Check which lines of the entries that follow hold "path", then give the number of those lines and nothing more.
+ + + + + + +
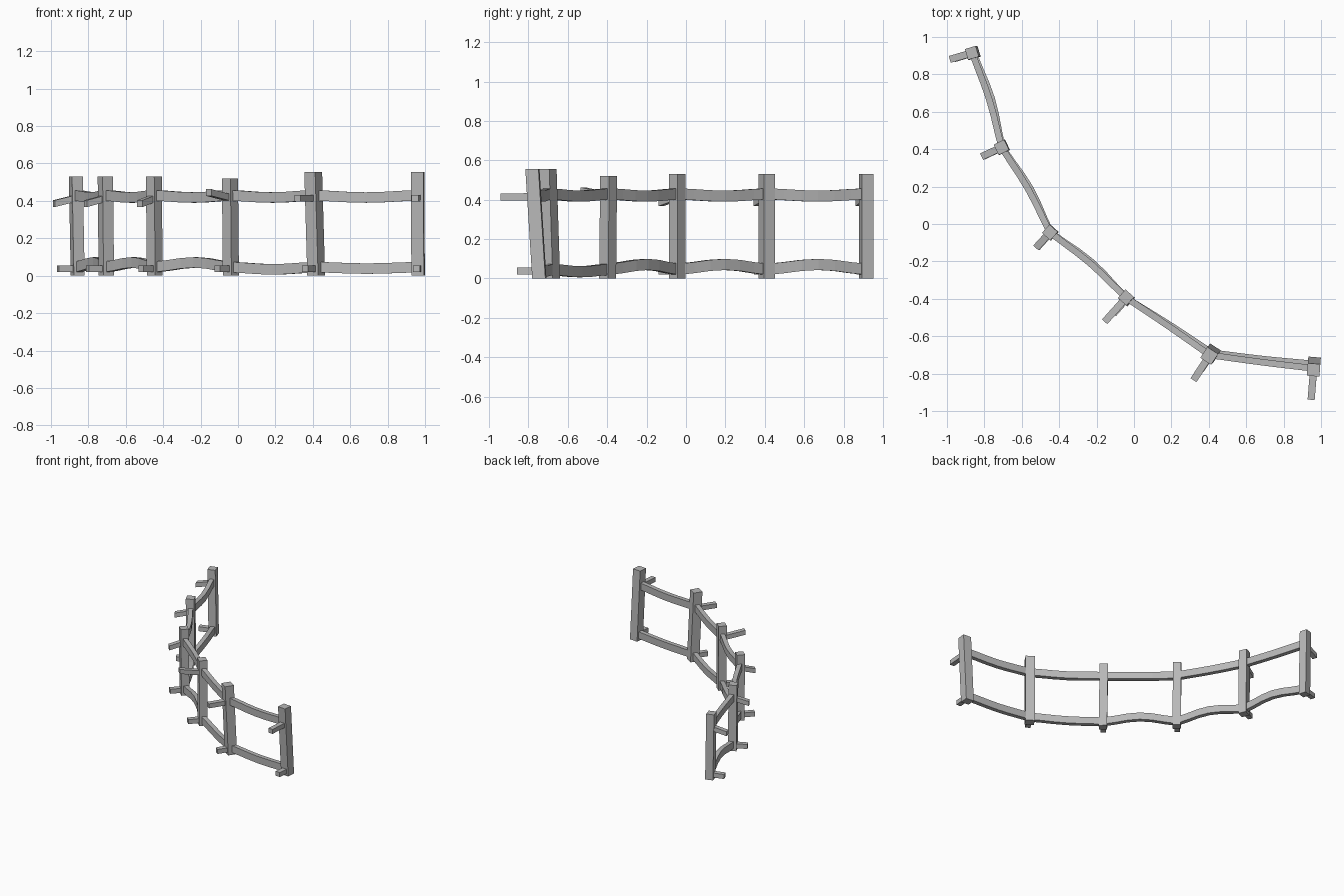
import bpy
import bmesh
from math import sin, pi
from mathutils import Vector

cube = bpy.data.objects.get("Cube")
if cube:
    bpy.data.objects.remove(cube, do_unlink=True)

grey = bpy.data.materials.new("weathered grey wood")
grey.use_nodes = True
grey.diffuse_color = (0.48, 0.48, 0.48, 1)
grey.node_tree.nodes["Principled BSDF"].inputs["Base Color"].default_value = (0.48, 0.48, 0.48, 1)

UP = Vector((0, 0, 1))


def beam(name, path, side, rise, width, height):
    """Sweep a rectangle, spanned by side and rise, along a path."""
    bm = bmesh.new()
    rings = []
    for p in path:
        rings.append([bm.verts.new(p + side * (a * width / 2) + rise * (b * height / 2))
                      for a, b in ((-1, -1), (1, -1), (1, 1), (-1, 1))])
    for r, s in zip(rings, rings[1:]):
        for i in range(4):
            j = (i + 1) % 4
            bm.faces.new((r[i], r[j], s[j], s[i]))
    bm.faces.new(rings[0][::-1])
    bm.faces.new(rings[-1])
    bmesh.ops.recalc_face_normals(bm, faces=bm.faces)
    mesh = bpy.data.meshes.new(name)
    bm.to_mesh(mesh)
    bm.free()
    mesh.materials.append(grey)
    bpy.context.collection.objects.link(bpy.data.objects.new(name, mesh))


# Each post: top centre, foot offset, thickness, then the upper peg's tip
posts = [
    ((-0.867, 0.915, 0.53), (0.01, 0), 0.06, (-0.985, 0.88, 0.385)),
    ((-0.709, 0.41, 0.53), (0.005, 0), 0.062, (-0.815, 0.36, 0.385)),
    ((-0.45, -0.045, 0.53), (0.005, 0), 0.06, (-0.525, -0.128, 0.385)),
    ((-0.043, -0.393, 0.52), (0.005, -0.005), 0.061, (-0.157, -0.523, 0.445)),
    ((0.402, -0.705, 0.555), (0.016, 0.018), 0.069, (0.318, -0.835, 0.414)),
    ((0.96, -0.78, 0.555), (0.003, 0.035), 0.067, (0.947, -0.94, 0.414)),
]


def on_post(post, z):
    """Centre of a leaning post at height z."""
    top, lean = Vector(post[0]), Vector((*post[1], 0))
    p = top + lean * (1 - z / top.z)
    p.z = z
    return p


# Posts with an upper and a lower peg
for i, post in enumerate(posts):
    top, tip = Vector(post[0]), Vector(post[3])
    out = tip - top
    out.z = 0
    out.normalize()
    side = out.cross(UP)
    foot = on_post(post, 0)
    beam(f"post_{i + 1}", [foot, top], side, out, post[2], post[2])
    beam(f"upper_peg_{i + 1}", [on_post(post, 0.415), tip], side, UP, 0.038, 0.036)
    low = on_post(post, 0.037)
    beam(f"lower_peg_{i + 1}", [low, low + out * 0.11], side, UP, 0.038, 0.036)

# Bent rails: sideways bulge and vertical bow of the lower rail per bay
bays = [(0.022, 0.025), (0.022, 0.025), (0.024, 0.025), (0.004, -0.012), (-0.004, -0.008)]
for i, (bulge, bow) in enumerate(bays):
    for name, z, swing, lift in (("upper_rail", 0.43, bulge * 0.6, -0.012),
                                 ("lower_rail", 0.046, bulge, bow)):
        a, b = on_post(posts[i], z), on_post(posts[i + 1], z)
        back = UP.cross(b - a).normalized()
        path = [a.lerp(b, k / 6) + (back * swing + UP * lift) * sin(pi * k / 6) ** 1.5
                for k in range(7)]
        beam(f"{name}_{i + 1}", path, back, UP, 0.034, 0.056)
+ + + + + + +
OUTPUT OF THE EXERCISE:
5